Dataset excerpts:
* * * * * * *

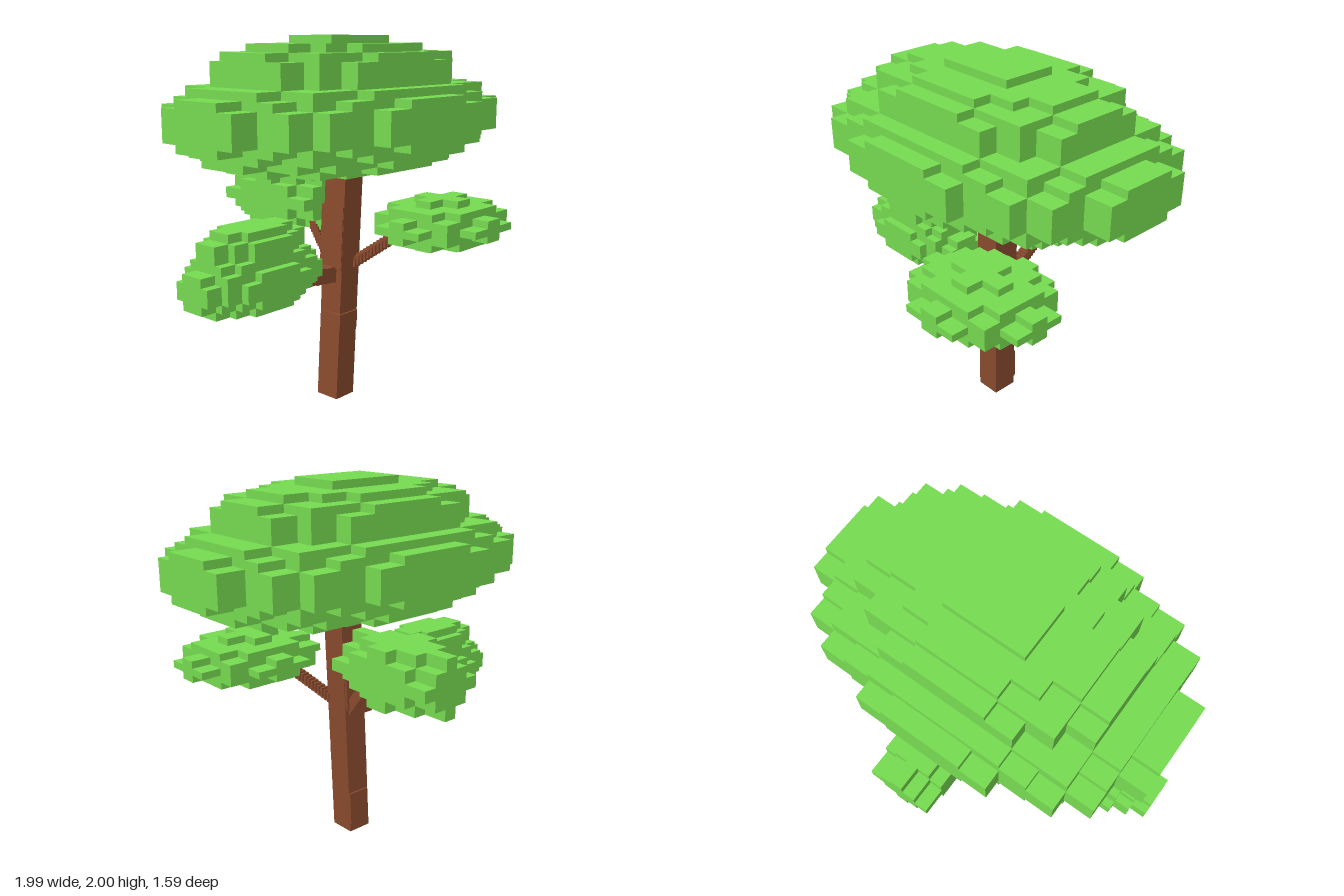
import * as THREE from 'three';

const leafMat = new THREE.MeshStandardMaterial({ color: 0x78dd52 });
const barkMat = new THREE.MeshStandardMaterial({ color: 0x8b4c2e });

// Blocky foliage: each layer (bottom to top) is a disc of cells whose squared radius is given.
// Only the exposed cell faces are emitted.
function foliage(name, min, max, layers, width) {
  const n = [width, layers.length, width];
  const mid = (width - 1) / 2;
  const size = n.map((k, a) => (max[a] - min[a]) / k);
  const filled = ([i, j, k]) =>
    j >= 0 && j < n[1] && i >= 0 && i < width && k >= 0 && k < width &&
    (i - mid) ** 2 + (k - mid) ** 2 <= layers[j];
  const pos = [], nor = [], idx = [];

  function addFace(cell, a, s) {
    const u = (a + 1) % 3, v = (a + 2) % 3, base = pos.length / 3;
    for (const [du, dv] of [[0, 0], [1, 0], [1, 1], [0, 1]]) {
      const c = [...cell];
      c[a] += s > 0 ? 1 : 0;
      c[u] += du;
      c[v] += dv;
      pos.push(...c.map((q, b) => min[b] + q * size[b]));
      nor.push(...[0, 1, 2].map(b => (b === a ? s : 0)));
    }
    const order = s > 0 ? [0, 1, 2, 0, 2, 3] : [0, 2, 1, 0, 3, 2];
    idx.push(...order.map(o => base + o));
  }

  for (let i = 0; i < n[0]; i++) for (let j = 0; j < n[1]; j++) for (let k = 0; k < n[2]; k++) {
    const cell = [i, j, k];
    if (!filled(cell)) continue;
    for (let a = 0; a < 3; a++) for (const s of [-1, 1]) {
      const next = [...cell];
      next[a] += s;
      if (!filled(next)) addFace(cell, a, s);
    }
  }
  const geo = new THREE.BufferGeometry();
  geo.setAttribute('position', new THREE.Float32BufferAttribute(pos, 3));
  geo.setAttribute('normal', new THREE.Float32BufferAttribute(nor, 3));
  geo.setIndex(idx);
  const mesh = new THREE.Mesh(geo, leafMat);
  mesh.name = name;
  return mesh;
}

// Layer radii of a round clump of cells
function ballLayers(width, r2) {
  const mid = (width - 1) / 2;
  return Array.from({ length: width }, (_, j) => r2 - (j - mid) ** 2);
}

// Leaning square post between two heights
function post(name, x, z, w, d, y0, y1) {
  const geo = new THREE.BoxGeometry(w, y1 - y0, d);
  geo.translate(x, (y0 + y1) / 2, z);
  const p = geo.attributes.position;
  for (let i = 0; i < p.count; i++) {
    const y = p.getY(i);
    p.setX(i, p.getX(i) + y * 0.028);
    p.setZ(i, p.getZ(i) + y * 0.024);
  }
  geo.computeVertexNormals();
  const mesh = new THREE.Mesh(geo, barkMat);
  mesh.name = name;
  return mesh;
}

// Branch of small overlapping blocks stepping from one point to another
function branch(name, from, to, steps, block) {
  const group = new THREE.Group();
  group.name = name;
  const a = new THREE.Vector3(...from), b = new THREE.Vector3(...to);
  const geo = new THREE.BoxGeometry(...block);
  for (let i = 0; i <= steps; i++) {
    const mesh = new THREE.Mesh(geo, barkMat);
    mesh.name = name + 'Block';
    mesh.position.lerpVectors(a, b, i / steps);
    group.add(mesh);
  }
  return group;
}

export function createModel() {
  const tree = new THREE.Group();
  tree.name = 'tree';

  // Trunk with slightly raised bark strips
  tree.add(post('trunk', 0.005, 0.022, 0.14, 0.144, 0, 1.34));
  tree.add(post('lowerBark', 0.01, 0.014, 0.13, 0.148, 0.05, 0.24));
  tree.add(post('middleBark', -0.005, 0.034, 0.142, 0.144, 0.4, 0.5));
  tree.add(post('upperBark', 0, 0.014, 0.142, 0.156, 0.75, 1.1));

  // Branches
  tree.add(branch('rightBranch', [-0.03, 0.718, 0.035], [-0.29, 0.742, 0.035], 4, [0.07, 0.085, 0.075]));
  tree.add(branch('frontBranch', [0.04, 0.74, 0.06], [0.19, 0.915, 0.27], 14, [0.045, 0.05, 0.04]));
  tree.add(branch('backBranch', [0.04, 0.74, -0.02], [0.08, 0.94, -0.2], 14, [0.06, 0.05, 0.04]));

  // Foliage
  tree.add(foliage('canopy', [-0.945, 1.29, -0.62], [0.99, 2, 0.685],
    [6, 18, 27, 33, 38, 42, 42, 42, 42, 38, 32, 23, 22, 21, 18, 11, 2.3], 13));
  tree.add(foliage('rightFoliage', [-1, 0.68, -0.17], [-0.235, 1.085, 0.24],
    [11, 17, 20.5, 20.5, 18, 14, 12, 10, 5.5], 9));
  tree.add(foliage('frontFoliage', [-0.02, 0.87, 0.13], [0.77, 1.145, 0.795], ballLayers(7, 10.5), 7));
  tree.add(foliage('backFoliage', [-0.085, 0.92, -0.79], [0.27, 1.235, -0.13], ballLayers(5, 8.5), 5));
  return tree;
}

* * * * * * *

_Task prompt_.
What is needed is an exact retyping of the lines from the start of the data through the line with "between two heights", with both end lines kept and every picture left out.

_Result_.
import * as THREE from 'three';

const leafMat = new THREE.MeshStandardMaterial({ color: 0x78dd52 });
const barkMat = new THREE.MeshStandardMaterial({ color: 0x8b4c2e });

// Blocky foliage: each layer (bottom to top) is a disc of cells whose squared radius is given.
// Only the exposed cell faces are emitted.
function foliage(name, min, max, layers, width) {
  const n = [width, layers.length, width];
  const mid = (width - 1) / 2;
  const size = n.map((k, a) => (max[a] - min[a]) / k);
  const filled = ([i, j, k]) =>
    j >= 0 && j < n[1] && i >= 0 && i < width && k >= 0 && k < width &&
    (i - mid) ** 2 + (k - mid) ** 2 <= layers[j];
  const pos = [], nor = [], idx = [];

  function addFace(cell, a, s) {
    const u = (a + 1) % 3, v = (a + 2) % 3, base = pos.length / 3;
    for (const [du, dv] of [[0, 0], [1, 0], [1, 1], [0, 1]]) {
      const c = [...cell];
      c[a] += s > 0 ? 1 : 0;
      c[u] += du;
      c[v] += dv;
      pos.push(...c.map((q, b) => min[b] + q * size[b]));
      nor.push(...[0, 1, 2].map(b => (b === a ? s : 0)));
    }
    const order = s > 0 ? [0, 1, 2, 0, 2, 3] : [0, 2, 1, 0, 3, 2];
    idx.push(...order.map(o => base + o));
  }

  for (let i = 0; i < n[0]; i++) for (let j = 0; j < n[1]; j++) for (let k = 0; k < n[2]; k++) {
    const cell = [i, j, k];
    if (!filled(cell)) continue;
    for (let a = 0; a < 3; a++) for (const s of [-1, 1]) {
      const next = [...cell];
      next[a] += s;
      if (!filled(next)) addFace(cell, a, s);
    }
  }
  const geo = new THREE.BufferGeometry();
  geo.setAttribute('position', new THREE.Float32BufferAttribute(pos, 3));
  geo.setAttribute('normal', new THREE.Float32BufferAttribute(nor, 3));
  geo.setIndex(idx);
  const mesh = new THREE.Mesh(geo, leafMat);
  mesh.name = name;
  return mesh;
}

// Layer radii of a round clump of cells
function ballLayers(width, r2) {
  const mid = (width - 1) / 2;
  return Array.from({ length: width }, (_, j) => r2 - (j - mid) ** 2);
}

// Leaning square post between two heights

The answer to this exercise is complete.